Walking around Capitol Hill recently, doing a little window shopping at some of the quaint shops (some older, some newer), I found myself pausing more in front of the few small bookstores sprinkled within a five-block radius. There’s just something about tomes lined up or stacked or grouped together in any attractive fashion; it stirs a warm happiness inside.
The bookstore scene was fading but is experiencing a resurgence of sorts (Solid State Books on H Street is an example). With that in mind, I perused the web in search of unique bookshelves reaching beyond the vertical wooden rectangle with horizontal shelves of equal length. Viewing such creativity with some of the pieces, it was clear many of the creators were booklovers. I found so many bookshelves with a flair for way beyond the ordinary. But here are a few from Architecture Art Designs (architectureartdesigns.com) that stood out to me:
Now, what could be more appropriate? I think it would be fun to read all the books and not put them back, just to fill the letters up again with new reads or rereads. Something about how the curves of the letters ‘R’ and ‘D’ hold the books, sparks the ‘sciencey’ part of my brain with a tiny marvel over the law of physics at work. I’d start my reading journey in the middle, with the books filling the ‘A’ and then end it with those filling the ‘R’ (because of its combination of curves and angles holding the books).
The randomness of this design draws my attention and appeals to my wild-side. I would have fun with the cubbies, using them for arbitrary book sorting such as similar cover colors or common title words. I could go with nothing but works in the humor genre to fill the wacky arrangement of shelving. Or perhaps, because of the quirky and ‘wild’ design, I’d fill the shelves with unusual works, controversial works upsetting the status quo throughout the ages.
This dark, quiet space screams, ‘Grab a tome and escape.’ The setting evokes a bit of the creepy, so maybe nothing but works in the horror genre should line the shelves. I’d change the seating to something more comfy-cozy and turn the chair to face the volumes, but otherwise, a cup of tea in this space, and I’m set. For hours. Do Not Disturb understood.
Books from paper, paper from trees: it all makes sense with this design. This bookshelf looks like a tree right out of one of Tim Burton’s movies. I think this design necessitates numerous similar bookshelves along the walls within one room, to create a ‘forest’ of volumes so to speak. If only one tree, I’d organize by sorting the books on the branches by genre. If my library was the forest version, each tree would feature a single genre.
For booklovers, this shelf speaks a truth: it all ‘circles’ back to a love of the written word. Circles are said to have no beginning and no end. For booklovers, there is no end to the desire to turn the page, lose oneself in the world of fiction or absorb worlds of information from non-fiction, to get to ‘The End’ and start over again by reaching for a new read. In a wide opened space, a well-placed foot and a bit of balance would make this a 'traveling' bookshelf, giving 'reading-on-the-go' a whole new meaning.
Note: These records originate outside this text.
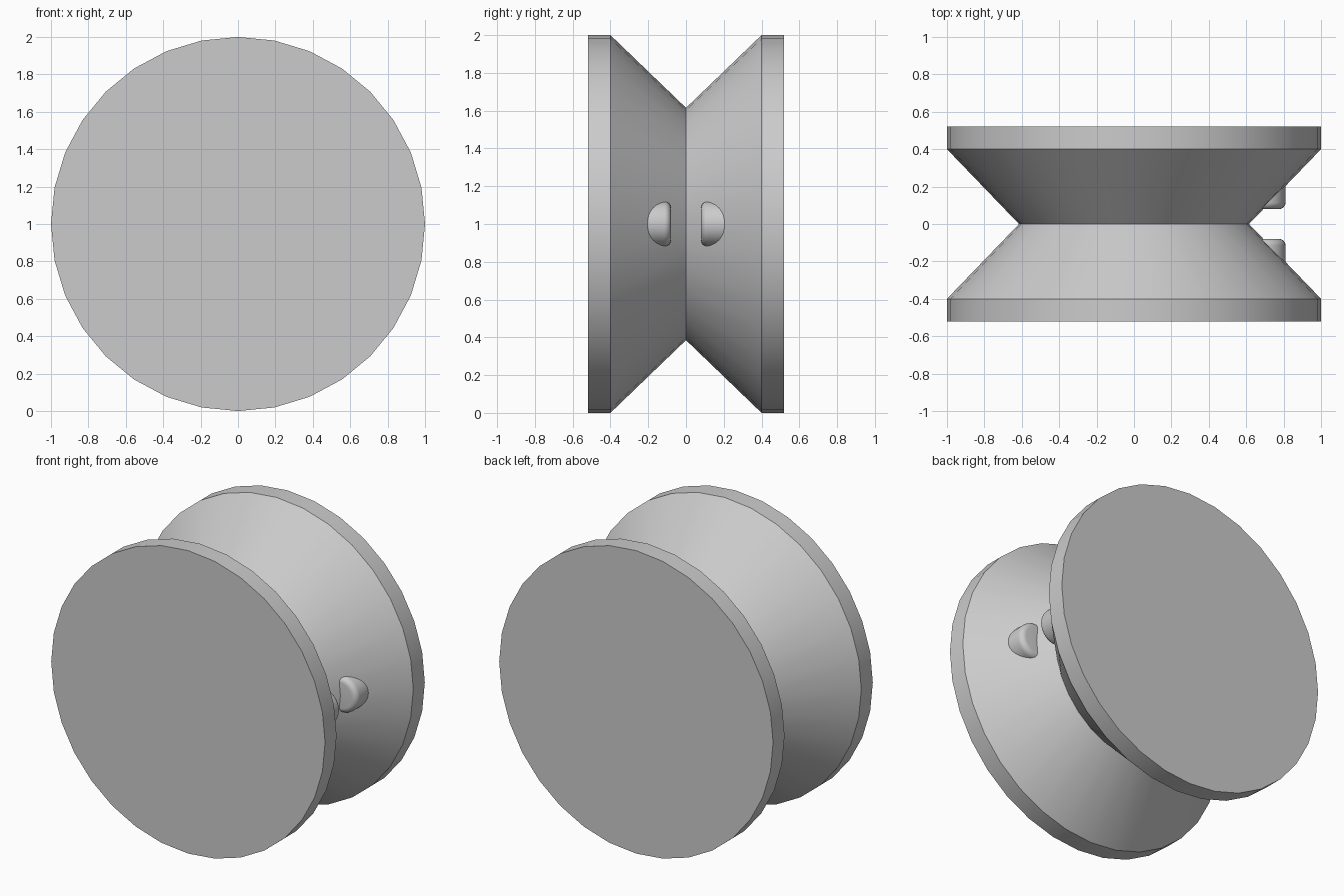
import bpy, bmesh, math
from mathutils import Matrix, Vector

cube = bpy.data.objects.get("Cube")
if cube:
    bpy.data.objects.remove(cube, do_unlink=True)

grey = bpy.data.materials.new("light_grey")
grey.use_nodes = True
grey.diffuse_color = (0.6, 0.6, 0.6, 1)
grey.node_tree.nodes["Principled BSDF"].inputs["Base Color"].default_value = grey.diffuse_color


def lathe_y(name, profile, sides, centre, angle):
    """Turn a (radius, y) profile around the y axis and close both ends."""
    bm = bmesh.new()
    rings = []
    for r, y in profile:
        ring = []
        for i in range(sides):
            a = math.tau * i / sides
            ring.append(bm.verts.new(Vector((r * math.cos(a), y, r * math.sin(a))) + centre))
        rings.append(ring)
    for a, b in zip(rings, rings[1:]):
        for i in range(sides):
            j = (i + 1) % sides
            bm.faces.new((a[i], a[j], b[j], b[i]))
    bm.faces.new(rings[0])
    bm.faces.new(rings[-1])
    bmesh.ops.recalc_face_normals(bm, faces=bm.faces)
    mesh = bpy.data.meshes.new(name)
    bm.to_mesh(mesh)
    bm.free()
    mesh.materials.append(grey)
    obj = bpy.data.objects.new(name, mesh)
    bpy.context.collection.objects.link(obj)
    bpy.ops.object.select_all(action="DESELECT")
    obj.select_set(True)
    bpy.context.view_layer.objects.active = obj
    bpy.ops.object.shade_smooth_by_angle(angle=math.radians(angle))
    return obj


# Grooved wheel: two rims with a V groove between
lathe_y("pulley_wheel",
        [(1, -0.52), (1, -0.4), (0.615, 0), (1, 0.4), (1, 0.52)],
        32, Vector((0, 0, 1)), 30)

# Rounded pegs set into both groove walls on the left side
radius, bevel, inner = 0.12, 0.035, 0.08
for name, side in (("front_peg", -1), ("back_peg", 1)):
    profile = []
    for k in range(7):
        t = math.pi / 2 * k / 6
        profile.append((radius - bevel + bevel * math.sin(t),
                        side * (inner + bevel * (1 - math.cos(t)))))
    profile.append((radius, side * 0.23))
    lathe_y(name, profile, 32, Vector((0.69, 0, 1)), 40)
That's my take this go-round. As mentioned, I came across several unique bookshelves worthy of note. My perspectives on those will appear in a future blog. Stay tuned.
Have shelves with spaces for new books? The Dr. Naomi Alexander novels, set in metropolitan DC, offer suspense fiction with recurring characters. Learn more at sfpowellbooks.com.